Milwaukee-Madison high-speed rail is at the crux of Wisconsin Senate race, a contest crucial to Senate control.
OSHKOSH, WIS. - A proposed $810 million high-speed rail line funded by federal stimulus money that would link Wisconsin's two largest cities has become an emblem of the battle for control of the U.S. Senate.
Republicans say linking Milwaukee and Madison would waste taxpayer money, while Democrats call it an economic development project akin to the Interstate highway system.
The rail proposal, part of $8 billion in economic stimulus grants awarded earlier this year to 13 rail corridors, is among the initiatives pushed by President Obama that Sen. Russell Feingold, a three-term Democrat with a record of an independent streak, is defending this election season.
"This is, in fact, building a legitimate, environmentally sound infrastructure for the future of our state," Feingold, 57, told a group of business leaders in Madison.
Feingold is planning to face Ron Johnson, a plastics executive seeking public office for the first time, in the November election. Johnson, 55, says the rail line is an example of excessive Washington spending.
"Wisconsin taxpayers will be on the hook for about $10 million per year for a costly train that few will ride," he said, calling instead for shoring up existing infrastructure.
Feingold's fight to hold his seat is a measure of the difficulty Democrats face in November. He was considered a safe incumbent earlier this year.
"Wisconsin is an evenly divided state, and neither Republicans nor Democrats have a clear advantage," said Thomas Holbrook, a political science professor at the University of Wisconsin, Milwaukee. "Although Feingold has a maverick image, he is a pretty liberal Democrat."
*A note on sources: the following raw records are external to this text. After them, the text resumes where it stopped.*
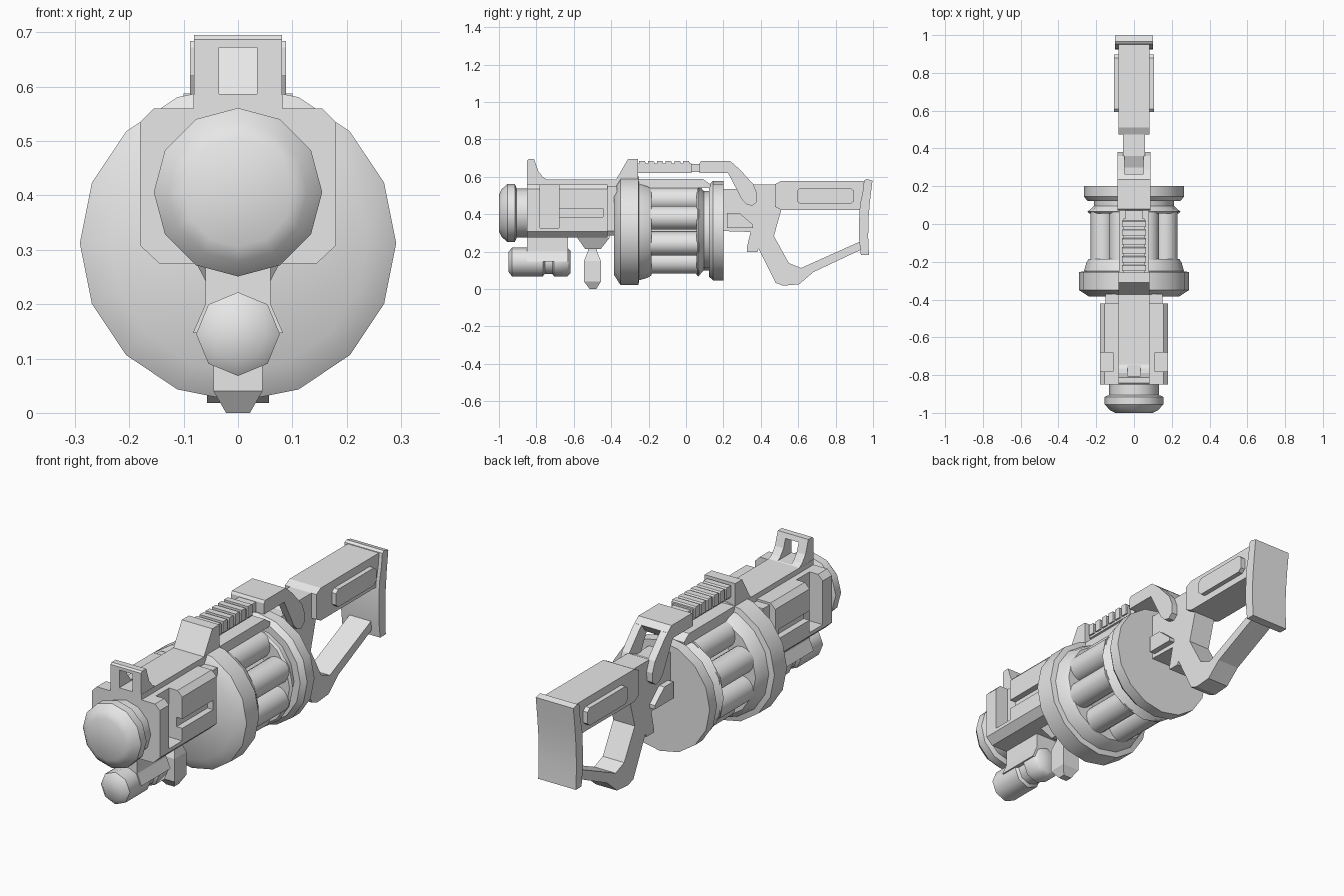
import bpy, bmesh, math

if "Cube" in bpy.data.objects:
    bpy.data.objects.remove(bpy.data.objects["Cube"])

grey = bpy.data.materials.new("plain_grey")
grey.diffuse_color = (0.8, 0.8, 0.8, 1)
grey.use_nodes = True
grey.node_tree.nodes["Principled BSDF"].inputs["Base Color"].default_value = grey.diffuse_color


def finish(name, bm, angle=None):
    bmesh.ops.recalc_face_normals(bm, faces=bm.faces)
    me = bpy.data.meshes.new(name)
    bm.to_mesh(me)
    bm.free()
    ob = bpy.data.objects.new(name, me)
    bpy.context.collection.objects.link(ob)
    me.materials.append(grey)
    if angle:
        bpy.ops.object.select_all(action='DESELECT')
        ob.select_set(True)
        bpy.context.view_layer.objects.active = ob
        bpy.ops.object.shade_smooth_by_angle(angle=math.radians(angle))
    return ob


def prism(name, pts, a, b, axis='X', angle=None):
    """Extrude a (y, z) profile along x, or an (x, z) profile along y."""
    bm = bmesh.new()
    put = (lambda p, t: (t, p[0], p[1])) if axis == 'X' else (lambda p, t: (p[0], t, p[1]))
    lo = [bm.verts.new(put(p, a)) for p in pts]
    hi = [bm.verts.new(put(p, b)) for p in pts]
    bm.faces.new(lo)
    bm.faces.new(hi)
    n = len(pts)
    for i in range(n):
        j = (i + 1) % n
        bm.faces.new((lo[i], lo[j], hi[j], hi[i]))
    return finish(name, bm, angle)


def box(name, x0, x1, y0, y1, z0, z1):
    return prism(name, [(y0, z0), (y1, z0), (y1, z1), (y0, z1)], x0, x1)


def lathe(name, prof, sides, cz, cx=0.0, angle=35):
    """Turn a (y, radius) profile around an axis parallel to y."""
    bm = bmesh.new()
    rings = []
    for y, r in prof:
        rings.append([bm.verts.new((cx + r * math.cos(2 * math.pi * k / sides), y,
                                    cz + r * math.sin(2 * math.pi * k / sides)))
                      for k in range(sides)])
    for p, q in zip(rings, rings[1:]):
        for k in range(sides):
            m = (k + 1) % sides
            bm.faces.new((p[k], p[m], q[m], q[k]))
    bm.faces.new(rings[0])
    bm.faces.new(rings[-1])
    return finish(name, bm, angle)


def loft(name, levels):
    """Stack of rectangles: (z, half width x, y0, y1)."""
    bm = bmesh.new()
    rows = [[bm.verts.new(c) for c in ((-w, a, z), (w, a, z), (w, b, z), (-w, b, z))]
            for z, w, a, b in levels]
    for p, q in zip(rows, rows[1:]):
        for k in range(4):
            m = (k + 1) % 4
            bm.faces.new((p[k], p[m], q[m], q[k]))
    bm.faces.new(rows[0])
    bm.faces.new(rows[-1])
    return finish(name, bm)


def cut(ob, cutter):
    m = ob.modifiers.new("cut", 'BOOLEAN')
    m.operation = 'DIFFERENCE'
    m.solver = 'EXACT'
    m.object = cutter
    cutter.hide_render = True
    cutter.hide_viewport = True


# Muzzle and barrel
lathe("muzzle", [(-1, .1), (-.985, .128), (-.955, .155), (-.915, .155), (-.905, .132), (-.8, .132)], 12, .406)

# Front housing with side notches and slots
section = [(-.145, .275), (.145, .275), (.18, .308), (.18, .535), (.155, .56),
           (-.155, .56), (-.18, .535), (-.18, .308)]
housing = prism("front_housing", section, -.85, -.42, 'Y')
for s, side in ((-1, "left"), (1, "right")):
    x0, x1 = sorted((s * .11, s * .25))
    cut(housing, box("notch_cutter_" + side, x0, x1, -.78, -.68, .325, .7))
    x0, x1 = sorted((s * .15, s * .25))
    cut(housing, box("slot_cutter_" + side, x0, x1, -.68, -.445, .385, .43))
prism("housing_neck", [(-.13, .285), (.13, .285), (.15, .31), (.15, .55), (-.15, .55), (-.15, .31)],
      -.43, -.37, 'Y')
box("top_spine", -.082, .082, -.85, -.3, .54, .585)
prism("top_bar", [(-.3, .54), (.13, .54), (.13, .56), (.09, .588), (-.3, .588)], -.08, .08)

# Front sight with window
sight = prism("front_sight", [(-.85, .56), (-.85, .687), (-.842, .695), (-.812, .695), (-.79, .63),
                              (-.765, .598), (-.735, .58), (-.735, .56)], -.081, .081)
cut(sight, box("sight_window_cutter", -.035, .035, -.9, -.65, .587, .672))

# Lower tube and its bracket
prism("tube_bracket", [(-.06, .3), (-.06, .2), (-.083, .147), (.083, .147), (.06, .2), (.06, .3)],
      -.85, -.63, 'Y')
lathe("lower_tube", [(-.95, .052), (-.93, .077), (-.765, .077), (-.755, .064), (-.715, .064),
                     (-.705, .077), (-.635, .077), (-.618, .06)], 8, .145, angle=48)

# Foregrip
loft("foregrip_base", [(.215, .045, -.54, -.455), (.272, .075, -.58, -.41), (.3, .075, -.58, -.41)])
loft("foregrip", [(0, .022, -.515, -.48), (.04, .045, -.545, -.455), (.15, .045, -.545, -.455),
                  (.2, .03, -.525, -.475), (.23, .03, -.525, -.475)])

# Drum: front ring, core, chambers, rear rings
CZ = .312
lathe("drum_front_ring", [(-.385, .237), (-.35, .291), (-.255, .291), (-.25, .265),
                          (-.205, .252), (-.185, .24)], 16, CZ)
lathe("drum_core", [(-.22, .14), (.1, .14)], 16, CZ)
for k in range(8):
    a = math.radians(22.5 + 45 * k)
    lathe("chamber_%d" % (k + 1), [(-.2, .063), (.07, .063)], 16,
          CZ + .18 * math.sin(a), .18 * math.cos(a))
lathe("drum_rear_flange", [(.055, .235), (.065, .246), (.095, .212), (.15, .212)], 16, CZ)
lathe("drum_rear_disc", [(.122, .245), (.145, .266), (.2, .266)], 16, CZ)

# Carry rail on top
prism("rail_front_bracket", [(-.375, .56), (-.375, .583), (-.31, .695), (-.257, .695), (-.257, .56)],
      -.081, .081)
box("rail", -.055, .055, -.27, .03, .62, .67)
for k in range(6):
    y = -.25 + k * .047
    prism("rail_rib_%d" % (k + 1), [(y, .63), (y + .034, .63), (y + .034, .677), (y + .029, .684),
                                    (y, .684)], -.063, .063)
box("rail_connector", -.045, .045, .02, .08, .625, .668)

# Rear bracket: solid top and two arms straddling the frame
prism("rail_rear_bracket", [(.072, .62), (.072, .672), (.08, .684), (.235, .684), (.265, .66),
                            (.235, .62)], -.088, .088)
for s in (-1, 1):
    x0, x1 = sorted((s * .05, s * .088))
    prism("bracket_arm_left" if s < 0 else "bracket_arm_right",
          [(.225, .62), (.235, .684), (.285, .642), (.36, .56), (.38, .51), (.378, .465),
           (.355, .445), (.325, .452), (.298, .48)], x0, x1)
    # Side catch on the frame
    x0, x1 = sorted((s * .04, s * .085))
    prism("catch_left" if s < 0 else "catch_right",
          [(.218, .327), (.357, .327), (.357, .345), (.285, .407), (.218, .407)], x0, x1)
    # Raised stock panel
    x0, x1 = sorted((s * .07, s * .106))
    prism("stock_panel_left" if s < 0 else "stock_panel_right",
          [(.61, .455), (.88, .455), (.898, .47), (.898, .525), (.88, .54), (.61, .54),
           (.593, .525), (.593, .47)], x0, x1)

# Rear frame, grip and lower strut in one piece
prism("rear_frame_and_grip",
      [(.19, .31), (.345, .305), (.325, .22), (.325, .197), (.382, .197), (.388, .215), (.48, .032),
       (.52, .018), (.605, .025), (.68, .09), (.94, .212), (.94, .258), (.615, .112), (.55, .138),
       (.47, .283), (.51, .425), (.51, .56), (.36, .56), (.30, .535), (.19, .535)], -.057, .057)

# Stock and butt plate
prism("stock", [(.475, .44), (.51, .422), (.95, .422), (.95, .578), (.51, .578), (.475, .56)],
      -.083, .083)
prism("butt_plate", [(.935, .182), (.925, .27), (.925, .36), (.93, .45), (.945, .52), (.952, .58),
                     (.965, .588), (.997, .58), (.985, .48), (.976, .38), (.974, .28), (.978, .182)],
      -.1, .1, angle=30)
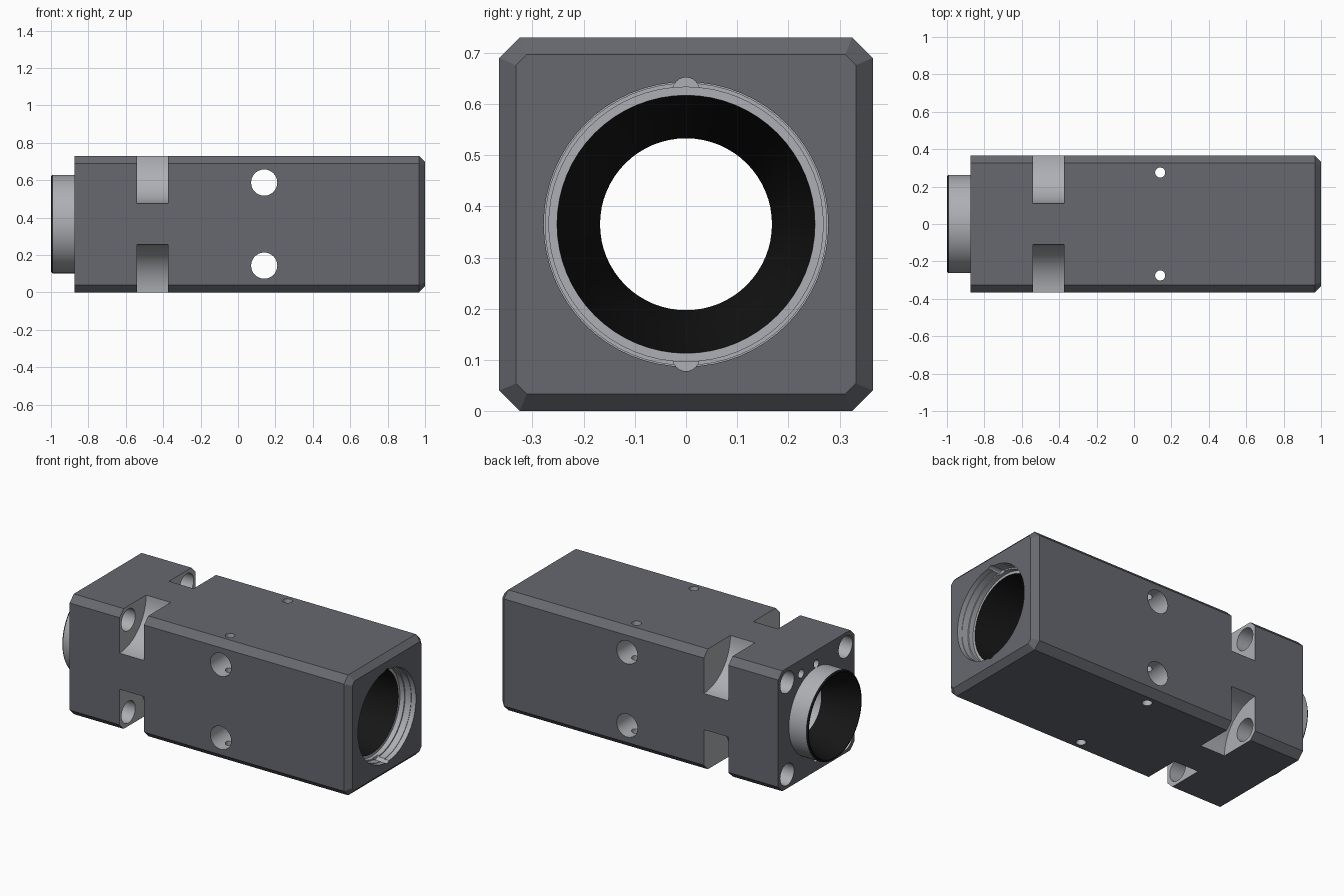
import bpy, bmesh, math
from mathutils import Matrix, Vector

if "Cube" in bpy.data.objects:
    bpy.data.objects.remove(bpy.data.objects["Cube"])

ZC = 0.365   # height of the optical axis
N = 64


def material(name, col):
    m = bpy.data.materials.new(name)
    m.diffuse_color = (*col, 1)
    m.use_nodes = True
    m.node_tree.nodes["Principled BSDF"].inputs["Base Color"].default_value = m.diffuse_color
    return m


DARK = material("anodised_grey", (0.135, 0.14, 0.16))
LIGHT = material("bare_metal", (0.42, 0.43, 0.46))
BLACK = material("matt_black", (0.008, 0.008, 0.008))


def finish(name, bm, mats):
    bmesh.ops.recalc_face_normals(bm, faces=bm.faces)
    me = bpy.data.meshes.new(name)
    bm.to_mesh(me)
    bm.free()
    for m in mats:
        me.materials.append(m)
    ob = bpy.data.objects.new(name, me)
    bpy.context.collection.objects.link(ob)
    return ob


def lathe(name, profile, mats, black=()):
    """Spin (x, r) points about the optical axis; segments listed in black use slot 1."""
    bm = bmesh.new()
    rings = []
    for x, r in profile:
        if r == 0:
            rings.append([bm.verts.new((x, 0, ZC))] * N)
        else:
            rings.append([bm.verts.new((x, r * math.cos(2 * math.pi * i / N),
                                        ZC + r * math.sin(2 * math.pi * i / N))) for i in range(N)])
    for k, (a, b) in enumerate(zip(rings, rings[1:])):
        for i in range(N):
            j = (i + 1) % N
            quad = list(dict.fromkeys([a[i], a[j], b[j], b[i]]))
            bm.faces.new(quad).material_index = 1 if k in black else 0
    return finish(name, bm, mats)


def rod(start, end, r, seg=32):
    """Cylindrical cutter between two points."""
    a, b = Vector(start), Vector(end)
    bm = bmesh.new()
    rot = (b - a).to_track_quat('Z', 'Y').to_matrix().to_4x4()
    bmesh.ops.create_cone(bm, cap_ends=True, segments=seg, radius1=r, radius2=r,
                          depth=(b - a).length, matrix=Matrix.Translation((a + b) / 2) @ rot)
    return finish("cutter", bm, [LIGHT])


def cut(target, cutter):
    mod = target.modifiers.new("cut", 'BOOLEAN')
    mod.operation, mod.solver, mod.object = 'DIFFERENCE', 'EXACT', cutter
    mod.material_mode = 'TRANSFER'
    dg = bpy.context.evaluated_depsgraph_get()
    me = bpy.data.meshes.new_from_object(target.evaluated_get(dg), depsgraph=dg)
    target.modifiers.clear()
    target.data = me
    bpy.data.objects.remove(cutter)


# Square housing with chamfered long edges and a chamfered front end
bm = bmesh.new()
sections = []
for x, h, c in ((-0.875, 0.365, 0.325), (0.967, 0.365, 0.325), (1.0, 0.332, 0.311)):
    pts = [(h, -c), (h, c), (c, h), (-c, h), (-h, c), (-h, -c), (-c, -h), (c, -h)]
    sections.append([bm.verts.new((x, y, ZC + z)) for y, z in pts])
for a, b in zip(sections, sections[1:]):
    for i in range(8):
        bm.faces.new((a[i], a[(i + 1) % 8], b[(i + 1) % 8], b[i]))
bm.faces.new(sections[0])
bm.faces.new(sections[-1])
housing = finish("housing", bm, [DARK])

# Stepped bore with blackened tapers at both ends
bore = [(-0.9, 0), (-0.9, 0.211), (-0.79, 0.168), (0.3, 0.168), (0.5, 0.205), (0.9, 0.252),
        (0.9, 0.268), (0.93, 0.268), (0.93, 0.275), (0.97, 0.275), (0.97, 0.278), (1.05, 0.278), (1.05, 0)]
cut(housing, lathe("cutter", bore, [LIGHT, BLACK], black=(0, 1, 3, 4)))

for s in (-1, 1):
    # Cross holes, pin holes, bore keyways and rear pin holes
    cut(housing, rod((0.14, -0.5, ZC + s * 0.222), (0.14, 0.5, ZC + s * 0.222), 0.07))
    cut(housing, rod((0.14, s * 0.275, -0.1), (0.14, s * 0.275, 0.9), 0.027, 24))
    cut(housing, rod((0.92, 0, ZC + s * 0.261), (1.1, 0, ZC + s * 0.261), 0.026, 24))
    cut(housing, rod((-0.95, 0, ZC + s * 0.285), (-0.82, 0, ZC + s * 0.285), 0.024, 24))
    cut(housing, rod((-0.95, s * 0.145, ZC + s * 0.28), (-0.8, s * 0.145, ZC + s * 0.28), 0.026, 24))
    for t in (-1, 1):
        # Corner pockets with screw holes through the rear flange
        cut(housing, rod((-0.54, s * 0.365, ZC + t * 0.365), (-0.375, s * 0.365, ZC + t * 0.365), 0.255, N))
        cut(housing, rod((-0.95, s * 0.28, ZC + t * 0.28), (-0.45, s * 0.28, ZC + t * 0.28), 0.066))

# Rear spigot tube with blackened mouth
spigot = lathe("rear_spigot", [(-0.875, 0.263), (-0.992, 0.263), (-1.0, 0.256), (-1.0, 0.25), (-0.875, 0.201)],
               [LIGHT, BLACK], black=(1, 2, 3))

# Outward normals for the open tube
bm = bmesh.new()
bm.from_mesh(spigot.data)
bm.faces.ensure_lookup_table()
f = bm.faces[0]
if f.normal.dot(f.calc_center_median() - Vector((-0.93, 0, ZC))) < 0:
    bmesh.ops.reverse_faces(bm, faces=bm.faces)
bm.to_mesh(spigot.data)
bm.free()

for ob in (housing, spigot):
    ob.select_set(True)
bpy.context.view_layer.objects.active = housing
bpy.ops.object.shade_smooth_by_angle(angle=math.radians(25))
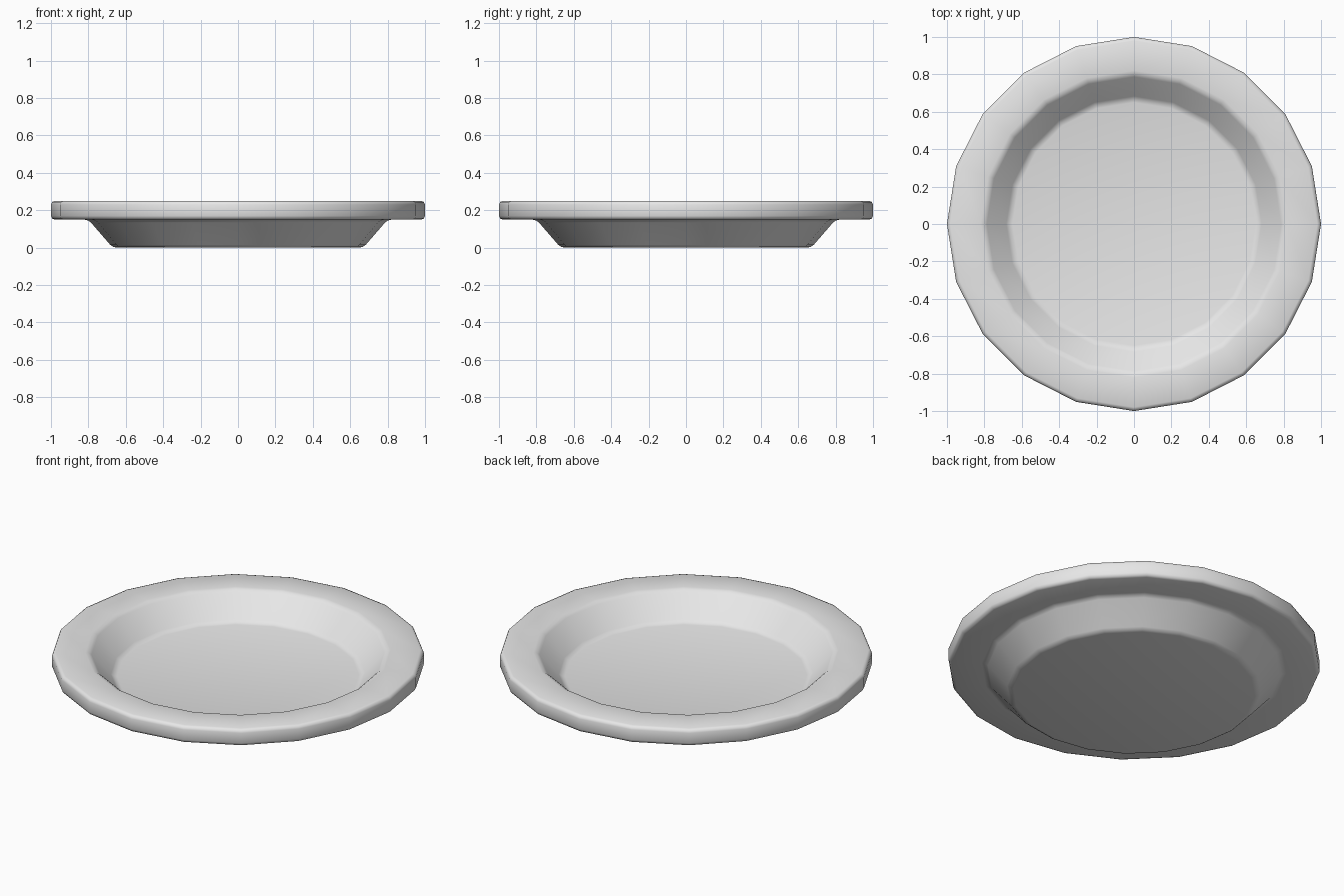
import bpy
import bmesh
from math import cos, sin, tau

cube = bpy.data.objects.get("Cube")
if cube:
    bpy.data.objects.remove(cube, do_unlink=True)

SIDES = 20

# Plain grey finish
grey = bpy.data.materials.new("light_grey")
grey.use_nodes = True
colour = (0.8, 0.8, 0.8, 1)
grey.diffuse_color = colour
grey.node_tree.nodes["Principled BSDF"].inputs["Base Color"].default_value = colour

# Cross-section (radius, height) from the underside, round the rim, to the inner floor
profile = [
    (0.67, 0.0),
    (0.80, 0.15),
    (1.0, 0.15),
    (1.0, 0.25),
    (0.80, 0.25),
    (0.67, 0.105),
]

# Turn the cross-section into rings and join them
bm = bmesh.new()
rings = [
    [bm.verts.new((r * cos(tau * i / SIDES), r * sin(tau * i / SIDES), z))
     for i in range(SIDES)]
    for r, z in profile
]
for low, high in zip(rings, rings[1:]):
    for i in range(SIDES):
        j = (i + 1) % SIDES
        bm.faces.new((low[i], low[j], high[j], high[i]))

# Close the foot and the inner floor
bm.faces.new(rings[0][::-1])
bm.faces.new(rings[-1])
bmesh.ops.recalc_face_normals(bm, faces=bm.faces)
for face in bm.faces:
    face.smooth = True

mesh = bpy.data.meshes.new("plate")
bm.to_mesh(mesh)
bm.free()
mesh.materials.append(grey)
plate = bpy.data.objects.new("plate", mesh)
bpy.context.collection.objects.link(plate)

# Soften the circular edges only, leaving the facets around the rim
bevel = plate.modifiers.new("soft_edges", "BEVEL")
bevel.width = 0.02
bevel.segments = 2
bevel.limit_method = "ANGLE"
bevel.angle_limit = 0.52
The nonpartisan Cook Political Report in Washington moved its ranking of the Wisconsin race from leaning Democratic to toss-up, one of 13 Senate contests nationally with that designation. A Rasmussen Reports survey Aug. 24 showed a statistical tie between Feingold and Johnson, the leading Republican candidate in Wisconsin's Sept. 14 primary.
While Feingold is selling the Democrats' actions over the past 19 months, he's also shown his maverick tendencies.
He was the lone Democrat to oppose a bill aimed at strengthening regulation of Wall Street, one of Obama's top legislative initiatives, saying it wasn't tough enough. His desire for a government-run insurance program, called the public option, complicated White House efforts to pass health-care overhaul legislation.
Feingold also voted against confirming Ben Bernanke for a second term as chairman of the Federal Reserve and opposed Timothy Geithner's confirmation as Treasury secretary.
"He has never been part of the Democratic establishment," said Jeff Mayers, president of the Internet site WisPolitics.com.
Johnson is following Republican attack lines used nationally, including criticizing Feingold's support of the health-care overhaul, which he wants repealed, and last year's stimulus bill. "There is such a high level of uncertainty in this economy right now that it has just frozen everyone," he said.
Feingold says Johnson is "on the side of the very elite, well-to-do people, and he wants bigger tax cuts for himself." Feingold also presents Johnson as outside the mainstream because he has ties to the Tea Party, a coalition of voters seeking limits on government spending, taxes and debt.
Johnson, a native of neighboring Minnesota, said his relationship with the Tea Party is minimal, although he welcomes its support.
"The people I see at those rallies are good, honest, hard-working, taxpaying, patriotic Americans that absolutely share my concern for the direction of this country," he said.